*Action item*: Return the data below exactly, but only from the line containing "import bpy, bmesh, math" through the line containing "bmesh.ops.recalc_face_normals(bm, faces=bm.faces)", with both of those lines included.

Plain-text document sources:
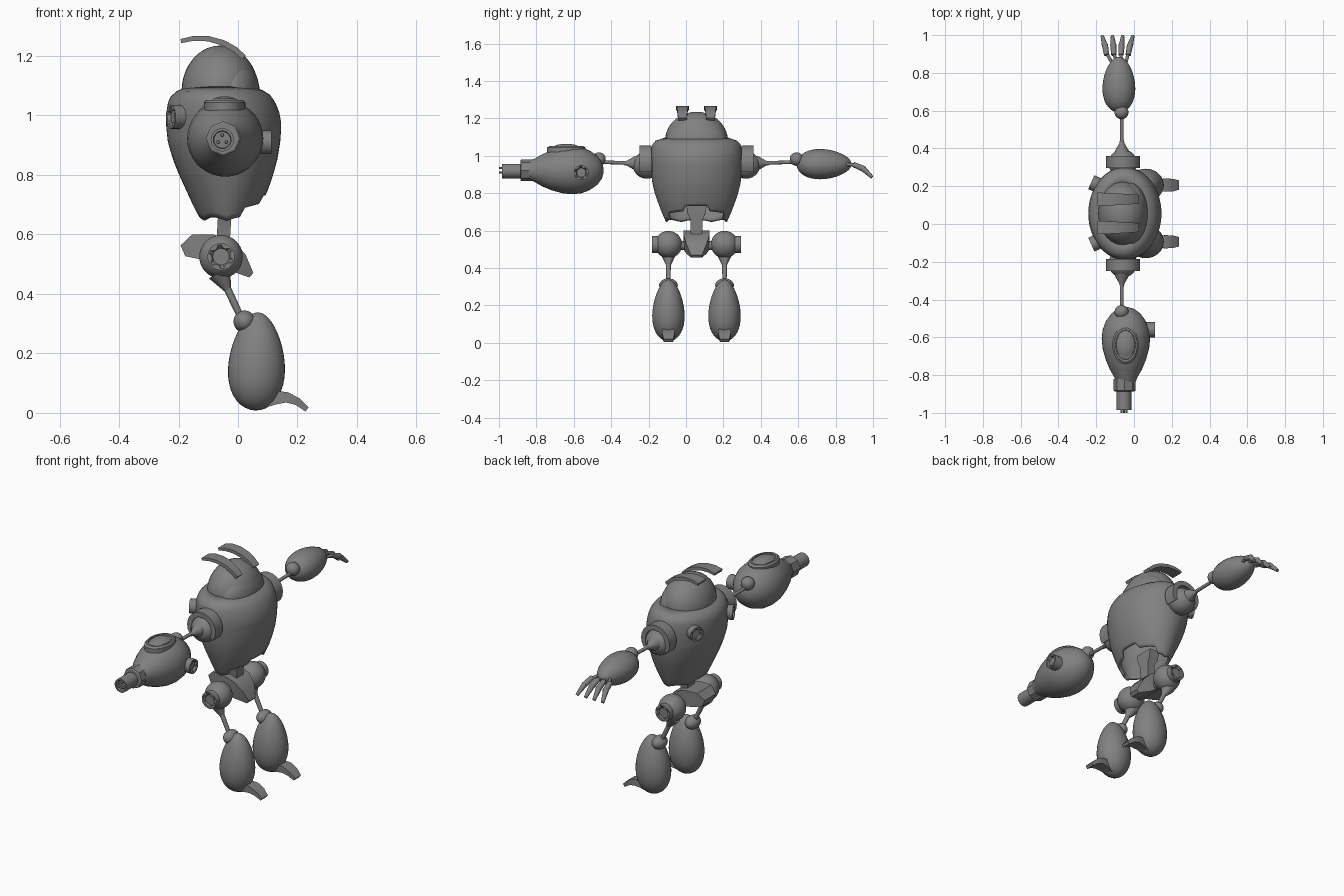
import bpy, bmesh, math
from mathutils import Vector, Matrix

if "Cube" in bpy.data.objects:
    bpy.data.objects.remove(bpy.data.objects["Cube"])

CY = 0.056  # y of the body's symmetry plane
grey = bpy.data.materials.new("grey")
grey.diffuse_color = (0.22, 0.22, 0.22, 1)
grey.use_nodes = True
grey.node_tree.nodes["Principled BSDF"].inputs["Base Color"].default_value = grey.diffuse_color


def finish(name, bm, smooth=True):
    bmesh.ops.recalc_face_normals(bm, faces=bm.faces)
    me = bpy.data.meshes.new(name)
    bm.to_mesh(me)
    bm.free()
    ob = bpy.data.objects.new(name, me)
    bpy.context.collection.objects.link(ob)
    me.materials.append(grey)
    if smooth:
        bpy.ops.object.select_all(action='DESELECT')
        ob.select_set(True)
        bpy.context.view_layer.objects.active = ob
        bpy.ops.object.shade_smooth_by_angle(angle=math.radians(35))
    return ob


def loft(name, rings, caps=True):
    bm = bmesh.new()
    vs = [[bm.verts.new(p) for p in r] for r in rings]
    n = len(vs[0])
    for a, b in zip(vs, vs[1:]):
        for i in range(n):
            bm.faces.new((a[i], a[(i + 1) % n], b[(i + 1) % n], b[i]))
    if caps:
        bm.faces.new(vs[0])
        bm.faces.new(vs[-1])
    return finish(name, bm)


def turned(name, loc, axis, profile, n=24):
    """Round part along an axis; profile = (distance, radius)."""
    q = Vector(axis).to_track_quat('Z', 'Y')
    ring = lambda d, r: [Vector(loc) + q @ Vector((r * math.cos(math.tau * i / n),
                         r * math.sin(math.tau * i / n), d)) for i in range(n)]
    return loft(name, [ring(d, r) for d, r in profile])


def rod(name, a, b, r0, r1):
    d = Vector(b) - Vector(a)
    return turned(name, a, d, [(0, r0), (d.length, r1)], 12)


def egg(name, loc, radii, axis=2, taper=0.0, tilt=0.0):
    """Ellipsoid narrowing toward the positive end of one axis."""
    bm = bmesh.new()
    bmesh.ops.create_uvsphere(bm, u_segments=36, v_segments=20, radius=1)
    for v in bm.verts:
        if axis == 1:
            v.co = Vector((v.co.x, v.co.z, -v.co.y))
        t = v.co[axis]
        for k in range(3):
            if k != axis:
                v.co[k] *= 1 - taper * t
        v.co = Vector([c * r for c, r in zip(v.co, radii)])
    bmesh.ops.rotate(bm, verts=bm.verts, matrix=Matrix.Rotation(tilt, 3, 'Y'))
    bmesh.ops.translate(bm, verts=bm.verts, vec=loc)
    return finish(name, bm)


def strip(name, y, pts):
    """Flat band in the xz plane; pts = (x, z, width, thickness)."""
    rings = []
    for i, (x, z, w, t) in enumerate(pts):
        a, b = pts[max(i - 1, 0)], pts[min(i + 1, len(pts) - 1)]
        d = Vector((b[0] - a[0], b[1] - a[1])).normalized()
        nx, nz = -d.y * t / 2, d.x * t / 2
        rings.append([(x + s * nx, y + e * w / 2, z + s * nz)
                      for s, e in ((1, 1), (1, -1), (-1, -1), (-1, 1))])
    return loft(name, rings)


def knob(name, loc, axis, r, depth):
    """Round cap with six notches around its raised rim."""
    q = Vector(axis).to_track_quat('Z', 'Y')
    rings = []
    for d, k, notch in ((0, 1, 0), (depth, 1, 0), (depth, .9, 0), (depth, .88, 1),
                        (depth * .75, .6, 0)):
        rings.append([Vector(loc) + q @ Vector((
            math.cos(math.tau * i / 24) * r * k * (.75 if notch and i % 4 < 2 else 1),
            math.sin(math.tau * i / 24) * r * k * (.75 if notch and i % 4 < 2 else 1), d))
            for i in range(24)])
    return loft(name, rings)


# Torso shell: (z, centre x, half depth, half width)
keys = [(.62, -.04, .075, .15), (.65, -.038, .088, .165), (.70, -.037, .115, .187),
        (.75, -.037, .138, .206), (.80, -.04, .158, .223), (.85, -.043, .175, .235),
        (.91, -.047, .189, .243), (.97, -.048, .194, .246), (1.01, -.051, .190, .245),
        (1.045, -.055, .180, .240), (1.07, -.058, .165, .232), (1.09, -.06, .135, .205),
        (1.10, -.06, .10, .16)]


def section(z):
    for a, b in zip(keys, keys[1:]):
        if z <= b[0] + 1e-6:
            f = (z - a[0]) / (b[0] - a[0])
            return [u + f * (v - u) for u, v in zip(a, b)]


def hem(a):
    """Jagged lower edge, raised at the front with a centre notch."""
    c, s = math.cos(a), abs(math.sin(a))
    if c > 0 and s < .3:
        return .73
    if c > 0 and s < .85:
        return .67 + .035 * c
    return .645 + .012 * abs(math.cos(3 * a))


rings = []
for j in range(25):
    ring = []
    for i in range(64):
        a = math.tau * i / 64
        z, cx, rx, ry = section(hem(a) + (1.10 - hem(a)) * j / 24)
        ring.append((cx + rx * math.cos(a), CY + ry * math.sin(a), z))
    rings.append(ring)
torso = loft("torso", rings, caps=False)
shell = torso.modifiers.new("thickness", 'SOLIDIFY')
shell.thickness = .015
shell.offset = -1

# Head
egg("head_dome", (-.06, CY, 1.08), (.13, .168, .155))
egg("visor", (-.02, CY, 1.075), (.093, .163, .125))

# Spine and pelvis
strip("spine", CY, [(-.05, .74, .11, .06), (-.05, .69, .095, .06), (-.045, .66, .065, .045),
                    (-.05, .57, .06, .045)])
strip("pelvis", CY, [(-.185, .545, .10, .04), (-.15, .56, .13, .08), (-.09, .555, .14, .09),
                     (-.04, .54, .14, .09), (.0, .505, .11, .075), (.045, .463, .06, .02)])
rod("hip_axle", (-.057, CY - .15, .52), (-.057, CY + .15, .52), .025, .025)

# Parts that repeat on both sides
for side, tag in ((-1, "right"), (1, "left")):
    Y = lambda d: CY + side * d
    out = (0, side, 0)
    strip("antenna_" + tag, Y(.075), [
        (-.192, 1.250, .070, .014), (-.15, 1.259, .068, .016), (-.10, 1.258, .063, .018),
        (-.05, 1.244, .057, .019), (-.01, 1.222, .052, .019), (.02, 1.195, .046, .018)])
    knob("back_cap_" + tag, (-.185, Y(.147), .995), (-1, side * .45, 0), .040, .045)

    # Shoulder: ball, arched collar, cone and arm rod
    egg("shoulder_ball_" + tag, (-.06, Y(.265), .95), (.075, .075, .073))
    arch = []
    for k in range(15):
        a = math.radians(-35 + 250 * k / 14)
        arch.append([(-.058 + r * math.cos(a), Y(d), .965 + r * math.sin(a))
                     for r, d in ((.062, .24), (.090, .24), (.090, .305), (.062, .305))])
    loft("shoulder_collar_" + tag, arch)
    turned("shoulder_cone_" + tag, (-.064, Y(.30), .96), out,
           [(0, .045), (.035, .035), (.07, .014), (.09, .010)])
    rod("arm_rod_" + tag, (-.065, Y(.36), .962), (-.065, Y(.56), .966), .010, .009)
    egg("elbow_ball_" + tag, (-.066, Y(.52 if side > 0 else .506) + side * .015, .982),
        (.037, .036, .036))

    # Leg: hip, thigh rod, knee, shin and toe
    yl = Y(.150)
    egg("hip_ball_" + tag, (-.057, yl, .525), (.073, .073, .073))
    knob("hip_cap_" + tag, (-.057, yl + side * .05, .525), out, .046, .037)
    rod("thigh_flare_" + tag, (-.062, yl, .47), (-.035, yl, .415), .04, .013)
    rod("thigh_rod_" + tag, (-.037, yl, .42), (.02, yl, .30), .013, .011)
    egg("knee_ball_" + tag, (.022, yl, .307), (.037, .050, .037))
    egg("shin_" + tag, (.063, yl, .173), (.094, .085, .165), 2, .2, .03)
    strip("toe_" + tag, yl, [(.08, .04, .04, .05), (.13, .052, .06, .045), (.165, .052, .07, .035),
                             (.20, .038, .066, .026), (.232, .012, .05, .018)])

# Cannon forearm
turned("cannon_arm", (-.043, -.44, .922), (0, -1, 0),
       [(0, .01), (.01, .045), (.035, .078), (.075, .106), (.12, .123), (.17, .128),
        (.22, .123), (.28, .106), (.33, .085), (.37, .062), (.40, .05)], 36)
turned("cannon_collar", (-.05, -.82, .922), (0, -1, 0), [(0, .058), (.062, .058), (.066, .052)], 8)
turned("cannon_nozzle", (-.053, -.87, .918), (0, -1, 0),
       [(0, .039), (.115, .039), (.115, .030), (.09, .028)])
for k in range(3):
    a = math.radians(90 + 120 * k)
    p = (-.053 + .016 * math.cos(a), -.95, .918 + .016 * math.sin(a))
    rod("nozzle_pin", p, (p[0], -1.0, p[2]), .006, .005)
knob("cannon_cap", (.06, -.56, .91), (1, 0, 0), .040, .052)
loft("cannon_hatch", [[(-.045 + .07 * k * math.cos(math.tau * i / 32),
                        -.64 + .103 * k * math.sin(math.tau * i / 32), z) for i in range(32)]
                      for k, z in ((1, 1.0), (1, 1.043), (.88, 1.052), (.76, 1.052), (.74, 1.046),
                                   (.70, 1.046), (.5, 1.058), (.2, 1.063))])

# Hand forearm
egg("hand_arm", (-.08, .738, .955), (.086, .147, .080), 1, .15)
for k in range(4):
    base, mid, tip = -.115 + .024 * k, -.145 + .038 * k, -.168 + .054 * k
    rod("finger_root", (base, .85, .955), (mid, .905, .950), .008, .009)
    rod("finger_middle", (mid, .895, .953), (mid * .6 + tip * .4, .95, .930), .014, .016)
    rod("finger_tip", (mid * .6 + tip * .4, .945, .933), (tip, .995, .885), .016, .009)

--

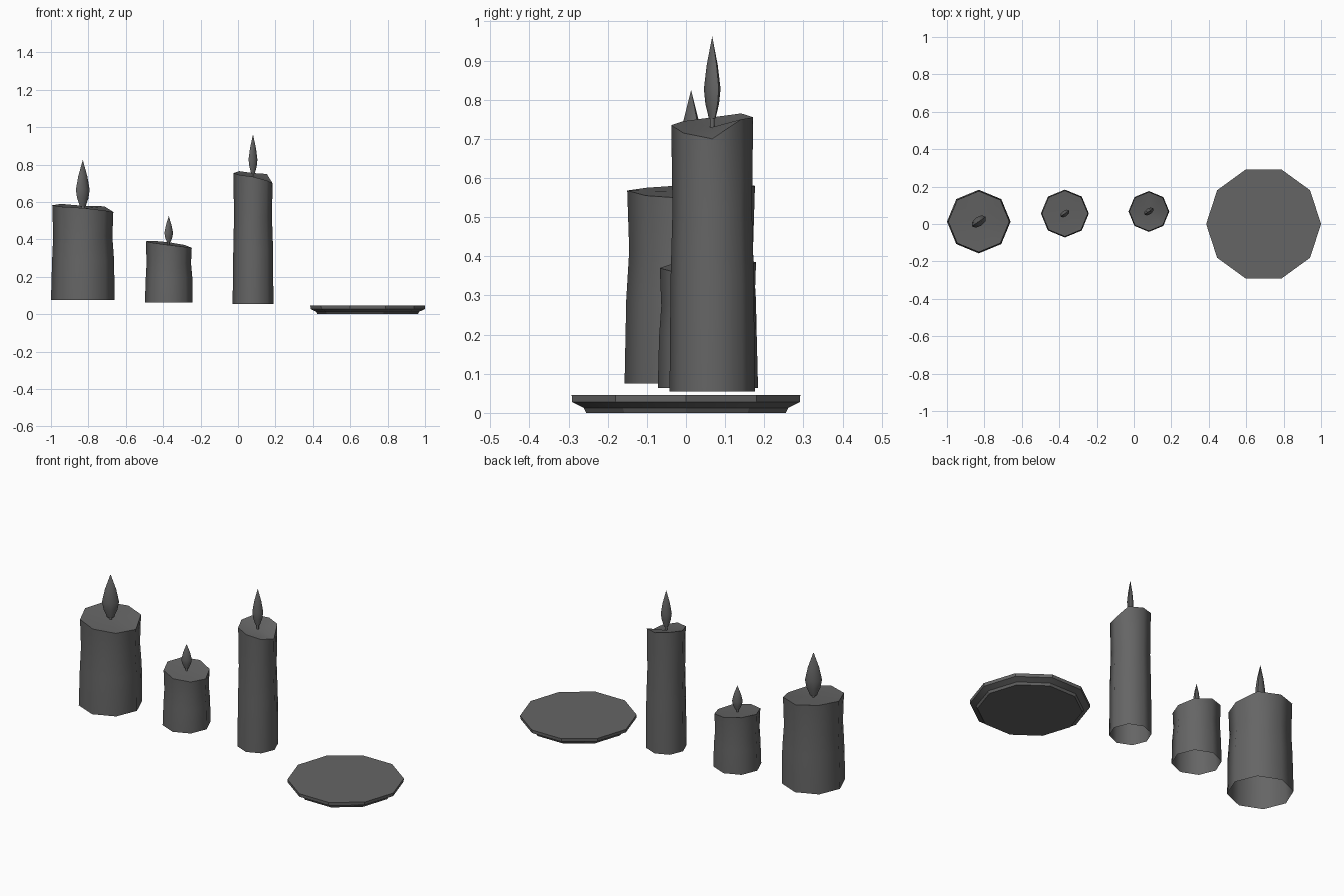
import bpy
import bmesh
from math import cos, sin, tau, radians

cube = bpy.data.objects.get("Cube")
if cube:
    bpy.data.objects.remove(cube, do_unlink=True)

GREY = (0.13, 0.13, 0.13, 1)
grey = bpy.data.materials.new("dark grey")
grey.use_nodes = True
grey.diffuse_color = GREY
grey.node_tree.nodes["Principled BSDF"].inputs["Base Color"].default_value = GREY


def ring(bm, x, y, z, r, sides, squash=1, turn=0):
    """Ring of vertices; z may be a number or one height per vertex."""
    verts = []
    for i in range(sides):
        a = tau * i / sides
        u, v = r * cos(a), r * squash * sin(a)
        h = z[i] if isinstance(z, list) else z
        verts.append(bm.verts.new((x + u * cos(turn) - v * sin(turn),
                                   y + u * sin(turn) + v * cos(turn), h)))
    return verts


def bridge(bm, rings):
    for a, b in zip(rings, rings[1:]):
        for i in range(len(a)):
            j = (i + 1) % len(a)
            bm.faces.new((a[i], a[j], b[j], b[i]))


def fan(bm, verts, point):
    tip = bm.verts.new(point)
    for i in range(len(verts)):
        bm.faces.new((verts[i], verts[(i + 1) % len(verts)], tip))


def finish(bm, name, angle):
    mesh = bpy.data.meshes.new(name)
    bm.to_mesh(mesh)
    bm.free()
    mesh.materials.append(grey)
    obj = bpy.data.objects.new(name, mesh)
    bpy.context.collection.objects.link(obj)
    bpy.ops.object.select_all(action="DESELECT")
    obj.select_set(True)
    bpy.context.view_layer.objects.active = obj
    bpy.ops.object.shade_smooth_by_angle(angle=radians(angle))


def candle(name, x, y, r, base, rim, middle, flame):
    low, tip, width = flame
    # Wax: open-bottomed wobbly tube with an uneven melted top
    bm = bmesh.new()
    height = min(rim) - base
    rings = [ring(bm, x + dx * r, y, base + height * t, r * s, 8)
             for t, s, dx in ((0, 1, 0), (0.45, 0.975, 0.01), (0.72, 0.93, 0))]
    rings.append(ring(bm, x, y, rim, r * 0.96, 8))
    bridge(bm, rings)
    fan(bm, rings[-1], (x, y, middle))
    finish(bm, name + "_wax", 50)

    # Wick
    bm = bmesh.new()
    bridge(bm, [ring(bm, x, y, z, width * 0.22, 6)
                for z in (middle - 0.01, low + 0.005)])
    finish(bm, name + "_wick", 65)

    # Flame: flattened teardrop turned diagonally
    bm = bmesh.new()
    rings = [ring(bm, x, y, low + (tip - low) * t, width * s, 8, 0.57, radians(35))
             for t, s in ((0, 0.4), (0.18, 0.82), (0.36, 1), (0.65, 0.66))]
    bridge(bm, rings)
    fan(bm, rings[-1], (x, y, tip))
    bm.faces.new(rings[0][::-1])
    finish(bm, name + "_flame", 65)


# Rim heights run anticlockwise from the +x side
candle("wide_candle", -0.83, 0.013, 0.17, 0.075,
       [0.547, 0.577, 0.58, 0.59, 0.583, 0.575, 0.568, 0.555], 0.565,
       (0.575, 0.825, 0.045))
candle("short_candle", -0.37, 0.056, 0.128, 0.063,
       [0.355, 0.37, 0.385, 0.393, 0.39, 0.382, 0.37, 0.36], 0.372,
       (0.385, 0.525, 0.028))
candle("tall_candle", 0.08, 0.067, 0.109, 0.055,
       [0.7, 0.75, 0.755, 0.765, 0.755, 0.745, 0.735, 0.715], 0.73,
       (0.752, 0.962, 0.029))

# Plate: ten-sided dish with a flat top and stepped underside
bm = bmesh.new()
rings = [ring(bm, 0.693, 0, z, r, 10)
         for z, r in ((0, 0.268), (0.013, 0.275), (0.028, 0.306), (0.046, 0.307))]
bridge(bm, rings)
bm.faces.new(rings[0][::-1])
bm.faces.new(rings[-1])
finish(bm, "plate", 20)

*Answer*:
import bpy, bmesh, math
from mathutils import Vector, Matrix

if "Cube" in bpy.data.objects:
    bpy.data.objects.remove(bpy.data.objects["Cube"])

CY = 0.056  # y of the body's symmetry plane
grey = bpy.data.materials.new("grey")
grey.diffuse_color = (0.22, 0.22, 0.22, 1)
grey.use_nodes = True
grey.node_tree.nodes["Principled BSDF"].inputs["Base Color"].default_value = grey.diffuse_color


def finish(name, bm, smooth=True):
    bmesh.ops.recalc_face_normals(bm, faces=bm.faces)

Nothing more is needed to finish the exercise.